Nejati, Rodiek, and Shepley studied surgical nurses’ ideas about what makes break rooms restorative spaces using visual simulations. They “assess[ed] the restorative potential of specific design features in hospital staff break areas, investigating nature-related indoor decor, daylight, window views, and direct access to outdoor environments.” The Nejati team found that when “On a scale of 1–10, nurses evaluated the restorative qualities of (a) direct access to the outdoors through a balcony, (b) an outdoor view through a window, (c) a nature artwork, and (d) an indoor plant, all depicted
Pineda and her team studied soundscapes in neonatal intensive care units (NICUs). Working with preterm infants born at 28 weeks or less gestation, placed either in private rooms or in open wards, the researchers learned that “There was [significantly] more silence in the private room . . . than the open ward, with an average of 1.9 hours more silence in a 16-hour period. . . .
Hospitals have been adding hotel-like amenities for some time; new research indicates their value to patients. Suess-Raeisinafchi and Modv found that “patients are willing to spend 38 percent [out of pocket] more for a hospital room if it has the right kind of hotel-quality upgrades.” Researchers “surveyed about 400 people online, all of whom had been in a hospital in the past six months.
There are upsides to reduced visibility
EDs can be both secure and efficient
Treating pain with light
Work by Lester and his team supports the use of single-family rooms (SFRs) in neonatal intensive
Neonatal intensive care units (NICUs) with private rooms may not be optimal environments for infa
A pilot project evaluates the impact of a multifaceted ‘optimal healing environment’ intervention

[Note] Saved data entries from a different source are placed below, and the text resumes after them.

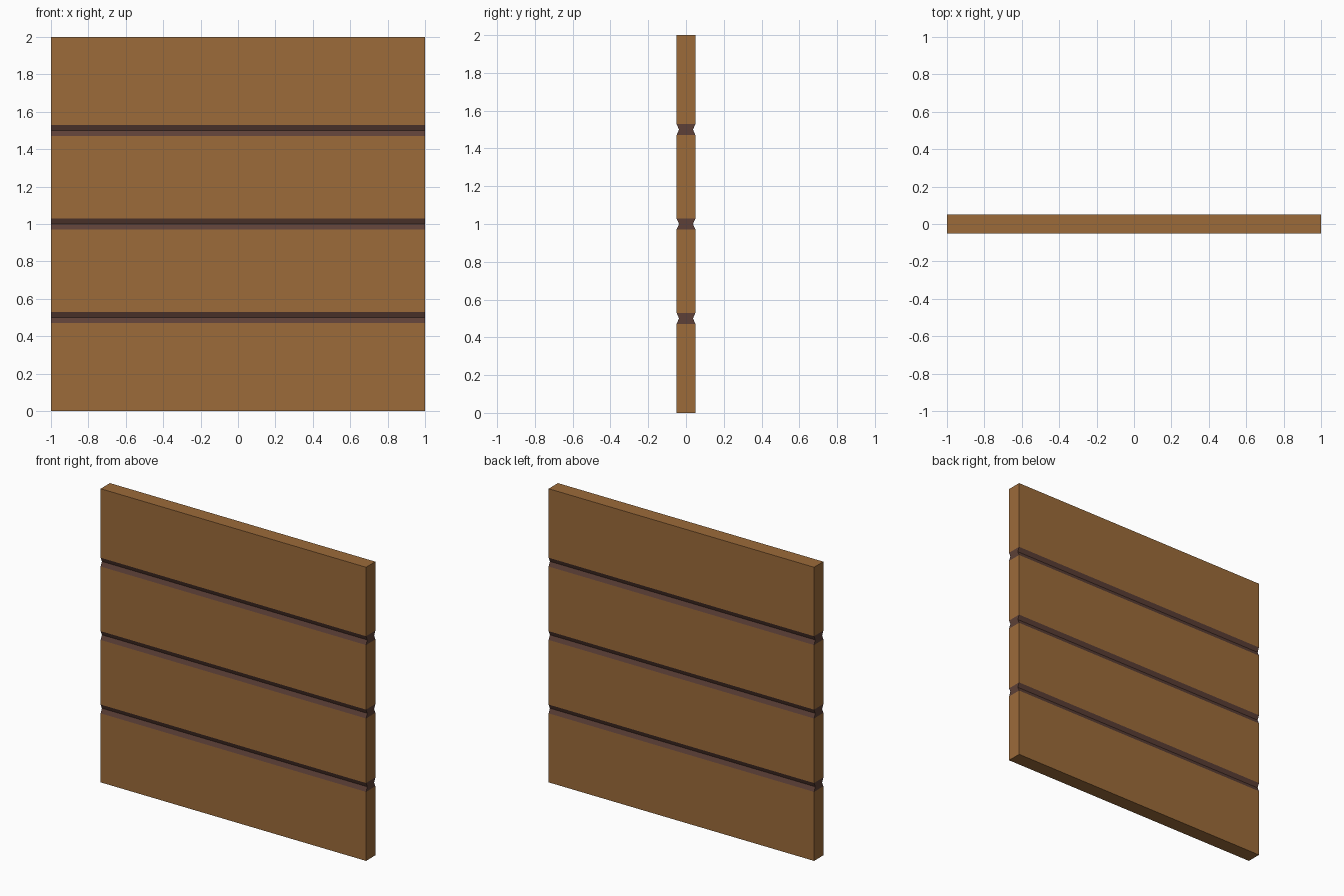
import bpy, bmesh

if "Cube" in bpy.data.objects:
    bpy.data.objects.remove(bpy.data.objects["Cube"])


def srgb(h):
    out = []
    for s in (16, 8, 0):
        c = ((h >> s) & 255) / 255
        out.append(c / 12.92 if c <= 0.04045 else ((c + 0.055) / 1.055) ** 2.4)
    return (*out, 1.0)


def material(name, h):
    m = bpy.data.materials.new(name)
    m.diffuse_color = srgb(h)
    m.use_nodes = True
    m.node_tree.nodes["Principled BSDF"].inputs["Base Color"].default_value = m.diffuse_color
    return m


HALF_W, HALF_T, HEIGHT = 1.0, 0.05, 2.0
GROOVES = (0.5, 1.0, 1.5)
GROOVE_HALF, GROOVE_DEPTH = 0.03, 0.013

# Section heights with half thickness: flat planks, V grooves on both faces
rows = [(0.0, HALF_T)]
for z in GROOVES:
    rows += [(z - GROOVE_HALF, HALF_T), (z, HALF_T - GROOVE_DEPTH), (z + GROOVE_HALF, HALF_T)]
rows.append((HEIGHT, HALF_T))

bm = bmesh.new()
rings = [[bm.verts.new((x, y, z)) for x, y in
          ((-HALF_W, -t), (HALF_W, -t), (HALF_W, t), (-HALF_W, t))] for z, t in rows]

# Bottom and top caps, then the sides between neighbouring sections
bm.faces.new(rings[0][::-1])
bm.faces.new(rings[-1])
for lo, hi in zip(rings, rings[1:]):
    mid = (lo[0].co.z + hi[0].co.z) / 2
    in_groove = any(abs(mid - g) < GROOVE_HALF for g in GROOVES)
    for i in range(4):
        j = (i + 1) % 4
        f = bm.faces.new((lo[i], lo[j], hi[j], hi[i]))
        f.material_index = int(in_groove)  # dark wood inside grooves

mesh = bpy.data.meshes.new("plank_wall")
bm.to_mesh(mesh)
bm.free()
mesh.materials.append(material("wood brown", 0x9C6B3A))
mesh.materials.append(material("dark groove brown", 0x5D4037))
wall = bpy.data.objects.new("plank_wall", mesh)
bpy.context.collection.objects.link(wall)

Researchers have investigated the design of environments that promote children’s health, from ped